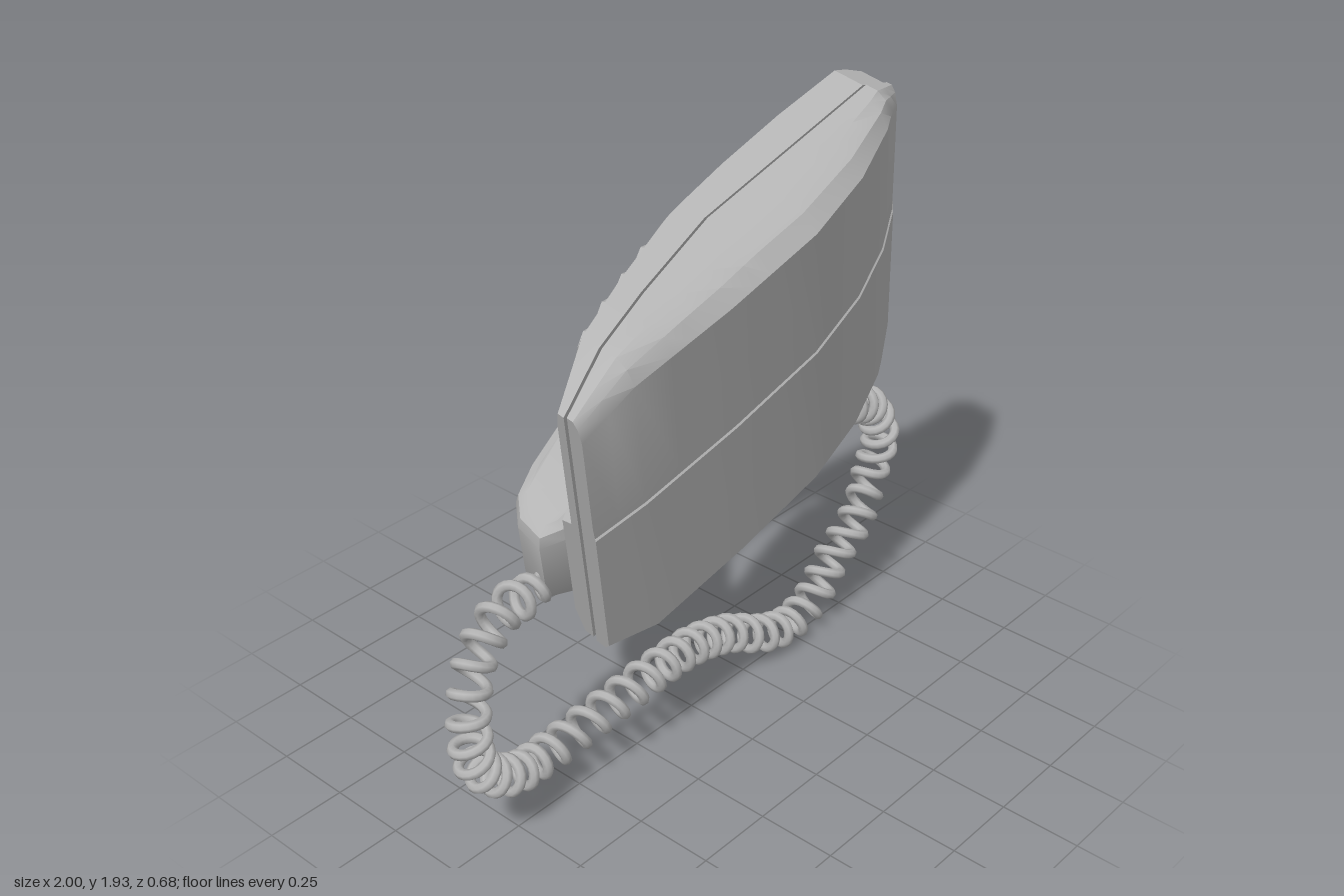
import * as THREE from 'three';
import { toCreasedNormals } from 'three/addons/utils/BufferGeometryUtils.js';

const plastic = new THREE.MeshStandardMaterial({ color: 0xb4b4b4 });
plastic.name = 'grey plastic';

// piecewise-linear lookup through [u, value] pairs
const along = (keys) => (u) => {
  let i = 0;
  while (i < keys.length - 2 && u > keys[i + 1][0]) i++;
  const [a, b] = [keys[i], keys[i + 1]];
  return a[1] + (b[1] - a[1]) * THREE.MathUtils.clamp((u - a[0]) / (b[0] - a[0]), 0, 1);
};

// body outlines along its length: half width, seam, base, key panel, cradle, finger recess
const halfWidth = along([[-0.74, 0.47], [-0.56, 0.54], [0.65, 0.54], [0.75, 0.485]]);
const seam = along([[-0.74, 0.205], [-0.35, 0.1], [-0.04, 0.035], [0.75, 0]]);
const base = along([[-0.74, 0.25], [-0.56, 0.264], [-0.2, 0.265], [0.15, 0.25], [0.4, 0.2], [0.6, 0.125], [0.75, 0.04]]);
const panel = along([[-0.74, 0.165], [-0.56, 0.065], [-0.35, -0.01], [-0.1, -0.085], [0.15, -0.12], [0.4, -0.14], [0.7, -0.145], [0.75, -0.12]]);
const cradle = along([[-0.74, 0.13], [-0.56, 0.04], [-0.35, -0.018], [-0.1, -0.089], [0.15, -0.124], [0.27, -0.135], [0.4, -0.165], [0.7, -0.182], [0.75, -0.15]]);
const recess = along([[-0.42, 0], [-0.3, 0.06], [0.2, 0.08], [0.3, 0]]);
const stations = [-0.74, -0.65, -0.56, -0.42, -0.35, -0.3, -0.2, -0.1, -0.04, 0.15, 0.2, 0.3, 0.4, 0.5, 0.6, 0.65, 0.7, 0.75];

function mesh(name, geometry) {
  const m = new THREE.Mesh(geometry, plastic);
  m.name = name;
  return m;
}

// joins one [v, w] loop per station into a closed solid
function loft(section) {
  const rings = stations.map((u) => section(u).map(([v, w]) => [u, v, w]));
  const n = rings[0].length;
  const pos = [];
  const tri = (...pts) => pts.forEach((p) => pos.push(...p));
  for (let j = 0; j < rings.length - 1; j++) {
    for (let i = 0; i < n; i++) {
      const k = (i + 1) % n;
      const [a, b, c, d] = [rings[j][i], rings[j][k], rings[j + 1][k], rings[j + 1][i]];
      tri(a, b, c);
      tri(a, c, d);
    }
  }
  const last = rings[rings.length - 1];
  for (let i = 1; i < n - 1; i++) {
    tri(rings[0][0], rings[0][i + 1], rings[0][i]);
    tri(last[0], last[i], last[i + 1]);
  }
  const g = new THREE.BufferGeometry();
  g.setAttribute('position', new THREE.Float32BufferAttribute(pos, 3));
  return toCreasedNormals(g, 0.45);
}

// sits a part on a sloping surface
function seat(m, surface, u, v, lift) {
  const slope = (surface(u + 0.03) - surface(u - 0.03)) / 0.06;
  m.position.set(u, v, surface(u) - lift);
  m.rotation.y = -Math.atan(slope);
  return m;
}

function frame(name, w, h) {
  const s = new THREE.Shape();
  const rect = (p, a, b) => p.moveTo(-a, -b).lineTo(a, -b).lineTo(a, b).lineTo(-a, b).closePath();
  rect(s, w / 2, h / 2);
  const hole = new THREE.Path();
  rect(hole, w / 2 - 0.01, h / 2 - 0.01);
  s.holes.push(hole);
  return mesh(name, new THREE.ExtrudeGeometry(s, { depth: 0.008, bevelEnabled: false }));
}

function makeHandset() {
  const profile = [
    [-0.77, 0.05], [-0.755, -0.05], [-0.7, -0.115], [-0.6, -0.16], [-0.44, -0.213], [-0.18, -0.27],
    [0.03, -0.288], [0.2, -0.283], [0.4, -0.262], [0.6, -0.232], [0.68, -0.21], [0.71, -0.17], [0.69, -0.1],
    [0.36, -0.1], [0.3, -0.13], [0.23, -0.178], [0.05, -0.19], [-0.15, -0.178], [-0.27, -0.14],
    [-0.35, -0.05], [-0.4, 0.02], [-0.5, 0.07], [-0.7, 0.085],
  ];
  const g = new THREE.ExtrudeGeometry(new THREE.Shape(profile.map(([u, w]) => new THREE.Vector2(u, w))), {
    depth: 0.22, bevelThickness: 0.05, bevelSize: 0.035, bevelOffset: -0.035, bevelSegments: 2,
  });
  g.translate(0, 0, -0.11).rotateX(Math.PI / 2);
  // the grip is narrower than the two cups
  const p = g.attributes.position;
  const width = along([[-0.77, 0.9], [-0.65, 1], [-0.45, 1], [-0.25, 0.75], [0.15, 0.72], [0.35, 0.98], [0.71, 1]]);
  for (let i = 0; i < p.count; i++) p.setY(i, p.getY(i) * width(p.getX(i)) - 0.255);
  return mesh('handset', toCreasedNormals(g, 0.6));
}

function makeBody() {
  const body = new THREE.Group();
  body.name = 'telephone';

  body.add(mesh('baseShell', loft((u) => {
    const [h, s, f] = [halfWidth(u), seam(u), base(u)];
    const d = f - s;
    return [[h, s], [h, s + d * 0.45], [h - 0.02, s + d * 0.78], [h - 0.065, f], [0.025, f], [0.02, f + 0.005],
      [-h + 0.02, f + 0.005], [-h, s + d * 0.8], [-h, s]];
  })));
  body.add(mesh('topShell', loft((u) => {
    const [h, s, t, c] = [halfWidth(u) - 0.008, seam(u) - 0.012, panel(u), cradle(u)];
    const low = c + recess(u);
    return [[-h, s], [-h, s + (low - s) * 0.5], [-h + 0.08, low], [-0.12, c], [0.01, c], [0.022, t], [h - 0.05, t],
      [h, s + (t - s) * 0.75], [h, s]];
  })));
  const core = mesh('seamCore', loft((u) => {
    const [h, s] = [halfWidth(u) - 0.03, seam(u)];
    return [[h, s + 0.015], [-h, s + 0.015], [-h, s - 0.025], [h, s - 0.025]];
  }));
  core.scale.x = 0.975;
  body.add(core);

  // keypad of hexagonal buttons
  const button = new THREE.CylinderGeometry(0.043, 0.049, 0.05, 6).rotateX(-Math.PI / 2);
  const keypad = new THREE.Group();
  keypad.name = 'keypad';
  for (let i = 0; i < 4; i++) {
    for (let j = 0; j < 3; j++) {
      keypad.add(seat(mesh('button', toCreasedNormals(button, 0.3)), panel, -0.15 - i * 0.107, 0.39 - j * 0.102, 0.012));
    }
  }
  body.add(keypad);

  // label windows
  body.add(seat(frame('labelWindow', 0.07, 0.38), panel, 0.585, 0.265, 0.005));
  body.add(seat(frame('smallWindow', 0.05, 0.17), panel, -0.58, 0.31, 0.005));

  // ribbed grille on the slope between the handset cups
  const grille = new THREE.Group();
  grille.name = 'grille';
  for (let i = 0; i < 11; i++) {
    const u = -0.18 + i * 0.037;
    const length = 0.27 - 0.09 * Math.abs((i - 5) / 5) ** 3;
    const rib = seat(mesh('rib', new THREE.BoxGeometry(0.022, length, 0.03)), cradle, u, -0.25, -0.025);
    rib.rotation.x = -0.21;
    grille.add(rib);
  }
  body.add(grille);
  body.add(makeHandset());

  body.rotation.set(0.19, 0, 0.27);
  body.position.set(0.1, 1.242, 0);
  return body;
}

// coil wound around a drooping path
class Coil extends THREE.Curve {
  constructor(path, turns, radius) {
    super();
    Object.assign(this, { path, turns, radius });
  }
  getPoint(t, target = new THREE.Vector3()) {
    const c = this.path.getPointAt(t);
    const d = this.path.getTangentAt(t);
    const n = new THREE.Vector3(-d.y, d.x, 0).normalize();
    const r = this.radius * Math.min(1, t * 30, (1 - t) * 16);
    const a = t * this.turns * Math.PI * 2;
    return target.copy(c).addScaledVector(n, r * Math.cos(a)).add(new THREE.Vector3(0, 0, r * Math.sin(a)));
  }
}

function makeCord() {
  const path = new THREE.CatmullRomCurve3([
    [-0.5, 0.75, -0.07], [-0.6, 0.73, -0.05], [-0.72, 0.74, -0.04], [-0.85, 0.66, -0.02], [-0.935, 0.5, 0.03],
    [-0.9, 0.33, 0.02], [-0.76, 0.21, 0], [-0.6, 0.17, -0.03], [-0.4, 0.22, 0], [-0.2, 0.26, 0.02],
    [0, 0.24, 0], [0.2, 0.17, -0.02], [0.35, 0.1, 0], [0.48, 0.07, 0], [0.6, 0.11, 0], [0.7, 0.22, 0],
    [0.8, 0.34, 0.02], [0.92, 0.45, -0.02], [0.935, 0.58, 0], [0.88, 0.71, 0], [0.77, 0.78, 0.02],
    [0.63, 0.81, 0.03], [0.5, 0.77, 0], [0.4, 0.76, -0.03], [0.36, 0.82, -0.05],
  ].map((p) => new THREE.Vector3(...p)));
  path.arcLengthDivisions = 600;
  return mesh('coiledCord', new THREE.TubeGeometry(new Coil(path, 50, 0.05), 900, 0.016, 7));
}

export function createModel() {
  const model = new THREE.Group();
  model.name = 'deskPhone';
  model.add(makeBody(), makeCord());
  return model;
}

# WORK INSTRUCTIONS
The expected answer is an exact copy of the lines above, beginning at the line with "-0.182], [0.75, -0.15]]);" and ending at the line with "const k = (i + 1) % n;", with both ends in.

# SOLUTION
const cradle = along([[-0.74, 0.13], [-0.56, 0.04], [-0.35, -0.018], [-0.1, -0.089], [0.15, -0.124], [0.27, -0.135], [0.4, -0.165], [0.7, -0.182], [0.75, -0.15]]);
const recess = along([[-0.42, 0], [-0.3, 0.06], [0.2, 0.08], [0.3, 0]]);
const stations = [-0.74, -0.65, -0.56, -0.42, -0.35, -0.3, -0.2, -0.1, -0.04, 0.15, 0.2, 0.3, 0.4, 0.5, 0.6, 0.65, 0.7, 0.75];

function mesh(name, geometry) {
  const m = new THREE.Mesh(geometry, plastic);
  m.name = name;
  return m;
}

// joins one [v, w] loop per station into a closed solid
function loft(section) {
  const rings = stations.map((u) => section(u).map(([v, w]) => [u, v, w]));
  const n = rings[0].length;
  const pos = [];
  const tri = (...pts) => pts.forEach((p) => pos.push(...p));
  for (let j = 0; j < rings.length - 1; j++) {
    for (let i = 0; i < n; i++) {
      const k = (i + 1) % n;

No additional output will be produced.